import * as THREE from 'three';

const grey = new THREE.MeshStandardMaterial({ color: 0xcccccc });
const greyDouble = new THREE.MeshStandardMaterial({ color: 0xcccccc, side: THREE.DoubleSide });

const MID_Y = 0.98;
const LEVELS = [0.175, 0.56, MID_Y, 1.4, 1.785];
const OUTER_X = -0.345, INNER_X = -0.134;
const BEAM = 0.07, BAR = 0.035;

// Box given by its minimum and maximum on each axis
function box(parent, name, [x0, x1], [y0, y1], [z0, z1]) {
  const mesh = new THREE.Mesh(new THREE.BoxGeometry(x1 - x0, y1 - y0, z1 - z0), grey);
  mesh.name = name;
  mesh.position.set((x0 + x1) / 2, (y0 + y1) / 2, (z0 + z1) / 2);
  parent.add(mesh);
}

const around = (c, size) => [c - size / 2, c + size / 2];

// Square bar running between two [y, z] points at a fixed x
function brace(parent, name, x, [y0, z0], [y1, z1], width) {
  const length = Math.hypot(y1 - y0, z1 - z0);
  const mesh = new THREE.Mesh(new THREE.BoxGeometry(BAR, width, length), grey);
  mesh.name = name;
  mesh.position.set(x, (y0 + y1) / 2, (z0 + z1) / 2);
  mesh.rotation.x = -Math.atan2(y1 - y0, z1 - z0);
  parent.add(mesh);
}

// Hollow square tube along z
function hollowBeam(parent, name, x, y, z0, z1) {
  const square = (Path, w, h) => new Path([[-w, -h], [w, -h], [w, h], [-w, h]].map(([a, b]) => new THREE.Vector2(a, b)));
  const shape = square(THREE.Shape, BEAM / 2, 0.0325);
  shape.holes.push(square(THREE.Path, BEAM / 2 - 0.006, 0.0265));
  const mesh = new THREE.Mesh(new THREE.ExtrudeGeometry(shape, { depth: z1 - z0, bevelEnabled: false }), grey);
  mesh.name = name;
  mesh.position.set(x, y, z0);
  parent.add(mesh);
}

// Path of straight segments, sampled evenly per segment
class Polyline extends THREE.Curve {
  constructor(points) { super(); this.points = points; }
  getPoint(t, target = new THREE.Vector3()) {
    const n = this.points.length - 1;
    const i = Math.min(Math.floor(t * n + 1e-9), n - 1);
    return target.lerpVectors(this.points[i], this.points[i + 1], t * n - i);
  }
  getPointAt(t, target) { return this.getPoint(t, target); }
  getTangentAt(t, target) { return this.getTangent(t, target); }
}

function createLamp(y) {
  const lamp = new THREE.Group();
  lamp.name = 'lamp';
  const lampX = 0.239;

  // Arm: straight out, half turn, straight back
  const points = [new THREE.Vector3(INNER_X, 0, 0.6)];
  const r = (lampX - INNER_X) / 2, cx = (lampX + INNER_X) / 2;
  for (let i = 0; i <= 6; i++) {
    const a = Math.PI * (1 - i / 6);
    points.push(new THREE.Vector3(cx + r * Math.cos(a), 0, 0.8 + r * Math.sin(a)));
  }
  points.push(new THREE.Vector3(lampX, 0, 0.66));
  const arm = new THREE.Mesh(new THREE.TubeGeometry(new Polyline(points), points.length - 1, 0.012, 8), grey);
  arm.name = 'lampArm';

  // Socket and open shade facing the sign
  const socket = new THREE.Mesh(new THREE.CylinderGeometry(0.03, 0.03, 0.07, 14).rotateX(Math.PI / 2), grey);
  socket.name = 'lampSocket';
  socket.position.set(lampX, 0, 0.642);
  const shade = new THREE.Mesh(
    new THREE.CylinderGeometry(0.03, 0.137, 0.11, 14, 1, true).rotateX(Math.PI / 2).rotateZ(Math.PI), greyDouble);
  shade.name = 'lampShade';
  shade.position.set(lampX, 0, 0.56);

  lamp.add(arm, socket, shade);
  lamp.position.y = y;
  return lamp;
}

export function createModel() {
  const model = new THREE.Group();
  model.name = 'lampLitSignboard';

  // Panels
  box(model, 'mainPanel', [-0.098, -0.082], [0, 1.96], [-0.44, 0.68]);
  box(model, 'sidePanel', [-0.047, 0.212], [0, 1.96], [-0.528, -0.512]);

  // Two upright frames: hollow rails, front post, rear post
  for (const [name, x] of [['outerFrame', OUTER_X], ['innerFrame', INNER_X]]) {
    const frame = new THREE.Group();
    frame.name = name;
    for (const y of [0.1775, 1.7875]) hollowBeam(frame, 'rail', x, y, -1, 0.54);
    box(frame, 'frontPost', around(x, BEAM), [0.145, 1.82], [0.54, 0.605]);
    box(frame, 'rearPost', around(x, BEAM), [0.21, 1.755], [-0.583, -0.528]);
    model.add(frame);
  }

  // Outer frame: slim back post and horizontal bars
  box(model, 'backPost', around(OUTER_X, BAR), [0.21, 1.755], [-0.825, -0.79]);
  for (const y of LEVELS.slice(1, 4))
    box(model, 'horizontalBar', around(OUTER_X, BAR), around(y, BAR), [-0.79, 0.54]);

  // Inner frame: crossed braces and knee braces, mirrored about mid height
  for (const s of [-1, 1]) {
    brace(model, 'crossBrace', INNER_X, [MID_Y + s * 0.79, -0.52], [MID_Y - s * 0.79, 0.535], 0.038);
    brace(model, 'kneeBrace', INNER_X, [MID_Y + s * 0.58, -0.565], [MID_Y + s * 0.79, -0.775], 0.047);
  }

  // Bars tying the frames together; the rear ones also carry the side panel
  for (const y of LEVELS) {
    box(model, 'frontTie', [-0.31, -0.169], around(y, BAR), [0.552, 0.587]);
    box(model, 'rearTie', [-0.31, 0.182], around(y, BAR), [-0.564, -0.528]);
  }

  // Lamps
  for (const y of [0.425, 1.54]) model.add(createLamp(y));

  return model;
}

· · · · ·

Task prompt: One stretch of the lines above is wanted, from the line that contains "width, length), grey);" through the line that contains "shape.holes.push(square(THREE.Path, BEAM /". Output it exactly.

Task response:
  const mesh = new THREE.Mesh(new THREE.BoxGeometry(BAR, width, length), grey);
  mesh.name = name;
  mesh.position.set(x, (y0 + y1) / 2, (z0 + z1) / 2);
  mesh.rotation.x = -Math.atan2(y1 - y0, z1 - z0);
  parent.add(mesh);
}

// Hollow square tube along z
function hollowBeam(parent, name, x, y, z0, z1) {
  const square = (Path, w, h) => new Path([[-w, -h], [w, -h], [w, h], [-w, h]].map(([a, b]) => new THREE.Vector2(a, b)));
  const shape = square(THREE.Shape, BEAM / 2, 0.0325);
  shape.holes.push(square(THREE.Path, BEAM / 2 - 0.006, 0.0265));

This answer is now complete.